Hover your mouse over the option "Rectangle" (don't click yet). Another option list will appear to the right (don't click yet). Move your mouse pointer over the option "2-point rectangle" and click (and now release the mouse button). Note that the mouse pointer has changed to a cross-wires together with a small rectangle. Move the mouse pointer to anywhere in say a little to the top-left of the centre of the screen (don't worry about exactly where, you will be able to change anything easily later.

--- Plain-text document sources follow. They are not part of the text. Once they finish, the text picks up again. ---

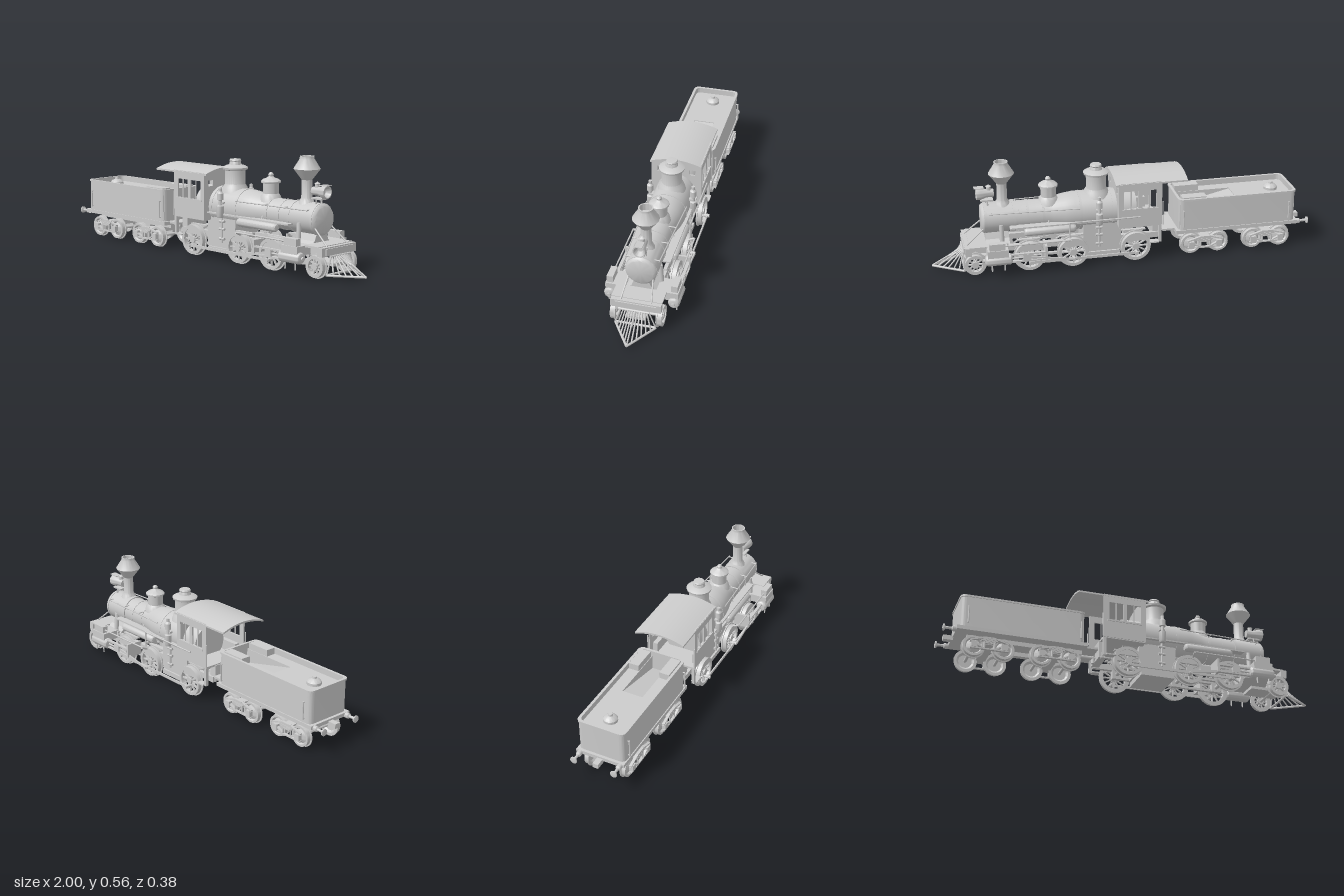
import * as THREE from 'three';
import { toCreasedNormals } from 'three/addons/utils/BufferGeometryUtils.js';

const grey = new THREE.MeshStandardMaterial({ color: 0xcccccc });
const thin = new THREE.MeshStandardMaterial({ color: 0xcccccc, side: THREE.DoubleSide });
const V = (x, y, z) => new THREE.Vector3(x, y, z);
const SIDES = [1, -1];

export function createModel() {
  const root = new THREE.Group();
  let target = root;
  const section = (name) => { target = new THREE.Group(); target.name = name; root.add(target); };
  const add = (name, geo, x = 0, y = 0, z = 0, mat = grey) => {
    const m = new THREE.Mesh(geo, mat);
    m.name = name;
    m.position.set(x, y, z);
    target.add(m);
    return m;
  };
  // Box given by its limits
  const box = (name, x0, x1, y0, y1, z0, z1) => add(name,
    new THREE.BoxGeometry(x1 - x0, y1 - y0, Math.abs(z1 - z0)), (x0 + x1) / 2, (y0 + y1) / 2, (z0 + z1) / 2);
  // Turned shape: [radius, height] pairs around the y, x or z axis
  const lathe = (name, pts, x, y, z, axis = 'y', seg = 28) => {
    let g = new THREE.LatheGeometry(pts.map(p => new THREE.Vector2(p[0], p[1])), seg);
    if (axis === 'x') g.rotateZ(-Math.PI / 2);
    if (axis === 'z') g.rotateX(Math.PI / 2);
    return add(name, toCreasedNormals(g, 0.6), x, y, z, thin);
  };
  const rod = (name, a, b, r = 0.004, seg = 8) => {
    const d = b.clone().sub(a);
    const m = add(name, new THREE.CylinderGeometry(r, r, d.length(), seg));
    m.position.copy(a).addScaledVector(d, 0.5);
    m.quaternion.setFromUnitVectors(V(0, 1, 0), d.normalize());
    return m;
  };
  // Flat bar between two points in a side plane
  const bar = (name, x0, y0, x1, y1, z, h, t) => {
    const m = add(name, new THREE.BoxGeometry(Math.hypot(x1 - x0, y1 - y0), h, t), (x0 + x1) / 2, (y0 + y1) / 2, z);
    m.rotation.z = Math.atan2(y1 - y0, x1 - x0);
    return m;
  };
  const poly = (pts) => new THREE.Shape(pts.map(p => new THREE.Vector2(p[0], p[1])));
  const rectHole = (x0, x1, y0, y1) => new THREE.Path([[x0, y0], [x0, y1], [x1, y1], [x1, y0]].map(p => new THREE.Vector2(...p)));
  const extrude = (shape, depth) => new THREE.ExtrudeGeometry(shape, { depth, bevelEnabled: false, curveSegments: 16 });
  // Cross-section in z and y, drawn out along x
  const alongX = (name, shape, x0, x1) => add(name, toCreasedNormals(extrude(shape, x1 - x0).rotateY(Math.PI / 2), 0.5), x0);

  // ---- Boiler ----
  section('boiler');
  const BY = 0.266;
  lathe('boilerBarrel', [[0, -0.06], [0.098, -0.06], [0.1, 0.05], [0.1, 0.26], [0.094, 0.31], [0.08, 0.37], [0.075, 0.4],
    [0.075, 0.57], [0.078, 0.57], [0.078, 0.725], [0.07, 0.735], [0.064, 0.738], [0, 0.741]], 0, BY, 0, 'x', 36);
  for (const [x, r] of [[0.06, 0.102], [0.23, 0.102], [0.42, 0.077], [0.5, 0.077], [0.57, 0.08], [0.715, 0.08]])
    lathe('boilerBand', [[r - 0.006, -0.006], [r, -0.006], [r, 0.006], [r - 0.006, 0.006]], x, BY, 0, 'x', 36);
  box('firebox', 0.02, 0.22, 0.06, 0.25, -0.085, 0.085);
  box('ashPan', 0.03, 0.21, 0.035, 0.06, -0.095, 0.095);
  alongX('smokeboxSaddle', poly([[-0.085, 0.14], [0.085, 0.14], [0.05, 0.165], [0.035, 0.2], [0.06, 0.235], [-0.06, 0.235], [-0.035, 0.2], [-0.05, 0.165]]), 0.6, 0.72);
  lathe('steamDome', [[0.072, 0.34], [0.062, 0.37], [0.052, 0.385], [0.052, 0.455], [0.064, 0.46], [0.066, 0.47], [0.052, 0.478],
    [0.032, 0.484], [0.028, 0.5], [0.031, 0.505], [0.027, 0.512], [0, 0.514]], 0.135, 0, 0);
  lathe('sandDome', [[0.058, 0.32], [0.05, 0.348], [0.04, 0.36], [0.04, 0.41], [0.05, 0.414], [0.05, 0.422], [0.038, 0.432],
    [0.02, 0.438], [0.012, 0.446], [0.014, 0.455], [0.008, 0.464], [0, 0.466]], 0.385, 0, 0);
  lathe('chimney', [[0.045, 0.325], [0.034, 0.35], [0.027, 0.362], [0.026, 0.45], [0.064, 0.5], [0.066, 0.503], [0.064, 0.507],
    [0.036, 0.552], [0.036, 0.565], [0.03, 0.565], [0.03, 0.53], [0, 0.53]], 0.623, 0, 0);
  // Headlamp on its bracket
  box('lampBracket', 0.67, 0.735, 0.362, 0.37, -0.022, 0.022);
  for (const s of SIDES) rod('lampStay', V(0.7, 0.325, s * 0.02), V(0.7, 0.365, s * 0.02));
  lathe('headlamp', [[0, -0.035], [0.02, -0.035], [0.022, 0.005], [0.031, 0.03], [0.031, 0.055], [0.026, 0.055], [0.014, 0.03], [0, 0.028]], 0.7, 0.4, 0, 'x');
  lathe('lampVent', [[0.012, 0], [0.012, 0.02], [0.015, 0.022], [0, 0.032]], 0.69, 0.415, 0);
  bar('lampVisor', 0.715, 0.431, 0.765, 0.434, 0, 0.004, 0.035);
  for (const s of SIDES) {
    rod('handrail', V(0.24, 0.315, s * 0.104), V(0.7, 0.315, s * 0.083), 0.003);
    for (const x of [0.42, 0.55, 0.69]) rod('handrailStud', V(x, 0.315, s * 0.05), V(x, 0.315, s * (0.115 - x * 0.044)), 0.003);
    rod('sandPipe', V(0.385, 0.345, s * 0.035), V(0.4, 0.22, s * 0.085), 0.004);
    rod('steamPipe', V(0.64, 0.25, s * 0.072), V(0.64, 0.14, s * 0.08), 0.012, 12);
    rod('smokeboxStay', V(0.725, 0.235, s * 0.06), V(0.82, 0.155, s * 0.075), 0.004);
    // Air pump and tank
    lathe('airPump', [[0, 0.22], [0.014, 0.22], [0.018, 0.228], [0.018, 0.28], [0.009, 0.285], [0.009, 0.31], [0.017, 0.313],
      [0.017, 0.345], [0.009, 0.355], [0.009, 0.372], [0, 0.374]], 0.14, 0, s * 0.113, 'y', 16);
    box('pumpBracket', 0.125, 0.155, 0.29, 0.3, s * 0.08, s * 0.113);
    rod('pumpPipe', V(0.14, 0.09, s * 0.1), V(0.14, 0.23, s * 0.1), 0.006);
    for (const y of [0.11, 0.16, 0.2]) rod('pipeValve', V(0.122, y, s * 0.1), V(0.158, y, s * 0.1), 0.007);
    lathe('airTank', [[0, -0.135], [0.015, -0.132], [0.021, -0.122], [0.021, 0.122], [0.015, 0.132], [0, 0.135]], 0.395, 0.213, s * 0.108, 'x', 18);
    box('runningBoard', 0.04, 0.6, 0.234, 0.241, s * 0.065, s * 0.112);
  }

  // ---- Cab ----
  section('cab');
  const wall = poly([[-0.185, 0.2], [0.042, 0.2], [0.042, 0.44], [-0.185, 0.44]]);
  wall.holes.push(rectHole(-0.155, -0.08, 0.3, 0.397), rectHole(-0.06, 0.015, 0.3, 0.397));
  for (const s of SIDES) {
    add('cabSide', extrude(wall, 0.008), 0, 0, s * 0.129 - 0.004);
    for (const x of [-0.118, -0.022]) box('windowMullion', x - 0.003, x + 0.003, 0.3, 0.397, s * 0.127, s * 0.131);
    box('windowSill', -0.165, 0.025, 0.29, 0.299, s * 0.129, s * 0.137);
    box('cabStep', -0.17, -0.12, 0.1, 0.107, s * 0.105, s * 0.14);
    box('stepHanger', -0.185, -0.17, 0.1, 0.2, s * 0.115, s * 0.13);
    rod('cabGrabRail', V(-0.19, 0.2, s * 0.134), V(-0.19, 0.33, s * 0.134), 0.003);
  }
  const front = new THREE.Shape().moveTo(-0.13, 0.2).lineTo(0.13, 0.2).lineTo(0.13, 0.435).quadraticCurveTo(0, 0.475, -0.13, 0.435);
  front.holes.push(rectHole(-0.1, -0.07, 0.37, 0.4), rectHole(0.07, 0.1, 0.37, 0.4));
  alongX('cabFront', front, 0.034, 0.042);
  const roof = new THREE.Shape().moveTo(-0.135, 0.428).quadraticCurveTo(0, 0.478, 0.135, 0.428).lineTo(0.135, 0.437)
    .quadraticCurveTo(0, 0.488, -0.135, 0.437);
  alongX('cabRoof', roof, -0.32, 0.058);
  box('cabFloor', -0.185, 0.04, 0.195, 0.205, -0.13, 0.13);
  box('dragBox', -0.19, -0.15, 0.11, 0.2, -0.07, 0.07);
  for (const s of SIDES) box('cabSeat', -0.15, 0.02, 0.205, 0.26, s * 0.1, s * 0.127);

  // ---- Running gear ----
  section('runningGear');
  const spokedWheel = (x, y, r, z, s, spokes) => {
    const t = 0.013;
    lathe('wheelRim', [[r - 0.016, -t], [r, -t], [r, t], [r - 0.016, t], [r - 0.016, -t]], x, y, z, 'z', 36);
    lathe('wheelFlange', [[r - 0.01, -0.004], [r + 0.007, -0.003], [r + 0.007, 0.003], [r - 0.01, 0.004]], x, y, z - s * 0.012, 'z', 36);
    lathe('wheelHub', [[0, -t], [0.018, -t], [0.018, t], [0, t]], x, y, z, 'z', 16);
    for (let i = 0; i < spokes; i++) {
      const a = i / spokes * Math.PI * 2;
      bar('spoke', x + Math.cos(a) * 0.012, y + Math.sin(a) * 0.012, x + Math.cos(a) * (r - 0.012), y + Math.sin(a) * (r - 0.012), z, 0.006, 0.01);
    }
  };
  const drivers = [-0.05, 0.28, 0.505], DY = 0.085, PIN = 0.058;
  for (const x of drivers) {
    rod('driverAxle', V(x, DY, -0.11), V(x, DY, 0.11), 0.01, 12);
    for (const s of SIDES) {
      spokedWheel(x, DY, 0.077, s * 0.118, s, 12);
      const weight = new THREE.Shape().absarc(0, 0, 0.064, 0.5, Math.PI - 0.5, false);
      add('counterweight', extrude(weight, 0.014), x, DY, s * 0.12 - 0.007);
      rod('crankPin', V(x, PIN, s * 0.12), V(x, PIN, s * 0.158), 0.009, 12);
    }
  }
  rod('ponyAxle', V(0.785, 0.062, -0.11), V(0.785, 0.062, 0.11), 0.008, 12);
  box('ponyTruck', 0.66, 0.84, 0.06, 0.075, -0.05, 0.05);
  for (const s of SIDES) {
    spokedWheel(0.785, 0.062, 0.053, s * 0.115, s, 10);
    box('mainFrame', -0.18, 0.8, 0.105, 0.135, s * 0.06, s * 0.08);
    box('lowerFrame', -0.07, 0.53, 0.06, 0.072, s * 0.062, s * 0.078);
    for (const x of drivers) {
      box('axleBox', x - 0.025, x + 0.025, 0.06, 0.11, s * 0.058, s * 0.082);
      for (let i = 0; i < 3; i++) box('leafSpring', x - 0.06 + i * 0.015, x + 0.06 - i * 0.015, 0.155 - i * 0.007, 0.162 - i * 0.007, s * 0.066, s * 0.084);
      rod('springHanger', V(x, 0.1, s * 0.075), V(x, 0.16, s * 0.075), 0.006);
    }
    // Side rod, main rod and crosshead
    bar('sideRod', -0.06, PIN, 0.515, PIN, s * 0.146, 0.014, 0.007);
    bar('mainRod', 0.28, PIN, 0.53, 0.098, s * 0.158, 0.013, 0.007);
    box('crosshead', 0.505, 0.545, 0.083, 0.115, s * 0.15, s * 0.17);
    rod('pistonRod', V(0.53, 0.098, s * 0.16), V(0.63, 0.098, s * 0.16), 0.005);
    for (const y of [0.08, 0.118]) box('slideBar', 0.42, 0.62, y - 0.004, y + 0.004, s * 0.152, s * 0.168);
    box('slideBarBracket', 0.42, 0.432, 0.075, 0.15, s * 0.075, s * 0.168);
    // Cylinder with valve chest
    lathe('cylinder', [[0, -0.07], [0.022, -0.068], [0.029, -0.06], [0.029, 0.055], [0.024, 0.064], [0.01, 0.07], [0.01, 0.078], [0, 0.078]], 0.67, 0.098, s * 0.16, 'x');
    box('cylinderBlock', 0.62, 0.725, 0.11, 0.155, s * 0.08, s * 0.182);
    box('valveChest', 0.635, 0.715, 0.155, 0.19, s * 0.145, s * 0.177);
    rod('valveRod', V(0.3, 0.17, s * 0.161), V(0.635, 0.17, s * 0.161), 0.004);
    for (const x of [0.64, 0.705]) rod('drainCock', V(x, 0.04, s * 0.17), V(x, 0.08, s * 0.17), 0.004);
    rod('rockerArm', V(0.3, 0.13, s * 0.07), V(0.3, 0.17, s * 0.161), 0.006);
  }
  box('cylinderCrossBlock', 0.61, 0.72, 0.1, 0.15, -0.09, 0.09);
  rod('reachRod', V(-0.07, 0.255, -0.138), V(0.3, 0.255, -0.138));
  rod('reverseArm', V(0.3, 0.255, -0.138), V(0.3, 0.172, -0.138));

  // ---- Front beam and cowcatcher ----
  section('cowcatcher');
  box('bufferBeam', 0.8, 0.832, 0.112, 0.155, -0.125, 0.125);
  box('beamPlate', 0.832, 0.838, 0.118, 0.149, -0.102, 0.102);
  box('frontDeck', 0.72, 0.81, 0.148, 0.158, -0.125, 0.125);
  box('deckBlock', 0.73, 0.78, 0.115, 0.15, -0.09, 0.09);
  rod('topRail', V(0.838, 0.11, -0.072), V(0.838, 0.11, 0.072), 0.006);
  rod('rearRail', V(0.838, 0.025, -0.1), V(0.838, 0.025, 0.1), 0.006);
  for (const s of SIDES) rod('bottomRail', V(0.84, 0.024, s * 0.1), V(0.995, 0.024, 0), 0.006);
  for (let i = -6; i <= 6; i++) {
    const u = i / 6;
    rod('slat', V(0.84, 0.11, u * 0.07), V(0.995 - Math.abs(u) * 0.155, 0.026, u * 0.1), 0.004, 6);
  }
  rod('drawBar', V(0.835, 0.1, 0), V(0.91, 0.07, 0), 0.006);

  // ---- Tender ----
  section('tender');
  const plan = (x0, x1, w, r) => new THREE.Shape().moveTo(x0 + r, -w).lineTo(x1 - r, -w).quadraticCurveTo(x1, -w, x1, -w + r)
    .lineTo(x1, w - r).quadraticCurveTo(x1, w, x1 - r, w).lineTo(x0 + r, w).quadraticCurveTo(x0, w, x0, w - r)
    .lineTo(x0, -w + r).quadraticCurveTo(x0, -w, x0 + r, -w);
  const slab = (name, shape, y0, y1) => add(name, toCreasedNormals(extrude(shape, y1 - y0).rotateX(-Math.PI / 2), 0.6), 0, y0);
  const shell = plan(-0.915, -0.28, 0.125, 0.03);
  shell.holes.push(plan(-0.905, -0.29, 0.115, 0.025));
  slab('tenderWalls', shell, 0.15, 0.315);
  const lip = plan(-0.919, -0.276, 0.129, 0.032);
  lip.holes.push(plan(-0.905, -0.29, 0.115, 0.025));
  slab('tenderRim', lip, 0.312, 0.322);
  // Tank deck with a fuel well open towards the cab
  const deck = poly([[-0.905, -0.118], [-0.285, -0.118], [-0.285, -0.055], [-0.6, -0.055], [-0.6, 0.055], [-0.285, 0.055], [-0.285, 0.118], [-0.905, 0.118]]);
  slab('tankDeck', deck, 0.16, 0.292);
  add('fuelSlope', extrude(poly([[-0.6, 0.16], [-0.285, 0.16], [-0.285, 0.215], [-0.6, 0.288]]), 0.11), 0, 0, -0.055);
  for (const s of SIDES) box('toolBox', -0.43, -0.3, 0.29, 0.326, s * 0.058, s * 0.112);
  lathe('fillerHatch', [[0.036, 0.29], [0.036, 0.305], [0.028, 0.315], [0.012, 0.322], [0.01, 0.332], [0, 0.334]], -0.815, 0, 0);
  box('tenderFrame', -0.93, -0.265, 0.132, 0.151, -0.13, 0.13);
  box('tenderPlatform', -0.27, -0.2, 0.14, 0.151, -0.09, 0.09);
  rod('couplingBar', V(-0.28, 0.13, 0), V(-0.15, 0.13, 0), 0.01);
  rod('couplingPin', V(-0.2, 0.1, 0), V(-0.2, 0.17, 0), 0.01);
  box('rearCoupler', -0.975, -0.925, 0.118, 0.142, -0.015, 0.015);
  for (const s of SIDES) {
    lathe('buffer', [[0, -0.07], [0.018, -0.066], [0.018, -0.06], [0.007, -0.055], [0.007, -0.025], [0.014, -0.02], [0.014, 0]], -0.928, 0.137, s * 0.108, 'x', 16);
    for (const x of [-0.877, -0.303]) {
      rod('tenderGrabRail', V(x, 0.17, s * 0.134), V(x, 0.262, s * 0.134));
      for (const y of [0.173, 0.259]) rod('railStud', V(x, y, s * 0.12), V(x, y, s * 0.134), 0.003);
    }
    box('tenderSill', -0.87, -0.28, 0.11, 0.133, s * 0.055, s * 0.07);
  }
  // Two four-wheel trucks
  for (const c of [-0.765, -0.425]) {
    box('truckBolster', c - 0.025, c + 0.025, 0.07, 0.1, -0.12, 0.12);
    rod('truckPivot', V(c, 0.08, 0), V(c, 0.14, 0), 0.025, 16);
    for (const x of [c - 0.075, c + 0.075]) rod('truckAxle', V(x, 0.062, -0.125), V(x, 0.062, 0.125), 0.008, 10);
    for (const s of SIDES) {
      for (const e of SIDES) {
        const x = c + e * 0.075;
        lathe('truckWheel', [[0, 0.004], [0.016, 0.012], [0.036, 0.002], [0.042, 0.012], [0.053, 0.012], [0.053, -0.008], [0.059, -0.009],
          [0.059, -0.014], [0.044, -0.014], [0.034, -0.004], [0, -0.004]].map(([r, h]) => [r, h * s]), x, 0.061, s * 0.1, 'z', 32);
        box('journalBox', x - 0.015, x + 0.015, 0.047, 0.078, s * 0.114, s * 0.134);
        bar('archBarTop', x + e * 0.02, 0.083, c + e * 0.025, 0.103, s * 0.124, 0.007, 0.014);
        bar('archBarBottom', x + e * 0.02, 0.08, c + e * 0.025, 0.045, s * 0.124, 0.007, 0.014);
        rod('bolsterPost', V(c + e * 0.025, 0.045, s * 0.124), V(c + e * 0.025, 0.105, s * 0.124), 0.005);
      }
      box('archBarCentre', c - 0.028, c + 0.028, 0.1, 0.107, s * 0.117, s * 0.131);
      box('tieBar', c - 0.095, c + 0.095, 0.04, 0.047, s * 0.117, s * 0.131);
      for (let i = 0; i < 4; i++) box('truckSpring', c - 0.05 + i * 0.01, c + 0.05 - i * 0.01, 0.094 - i * 0.007, 0.1 - i * 0.007, s * 0.112, s * 0.13);
    }
  }
  return root;
}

Now click and release the mouse button (don't click on anything else yet). Now move the mouse around in a few directions and Fusion will draw a rectangle that moves and resizes with your mouse. Move the mouse pointer to a convenient place and click once. You should now see the new rectangle in place. Note that the mouse pointer is still showing the cross-hairs and rectangle shape. This is because Fusion is giving you the chance to carry on creating as many rectangles as you want without having to click on the various menus for every one. Since we have finished creating our (single) rectangle, press the keyboard "Esc" key. The mouse pointer will have now changed back to normal. Notice that you can move the mouse and click any corner or side and drag it to resize or move etc.

Next, let's set the width of the rectangle. Press (and release) the "D" key on your keyboard. The mouse pointer will change to show that Fusion is now in a mode to set dimensions/lengths/widths/heights. Note that you can reset/get out of this mode by pressing the "Esc" key.

Legacy Hardware Reference

For historical reference only: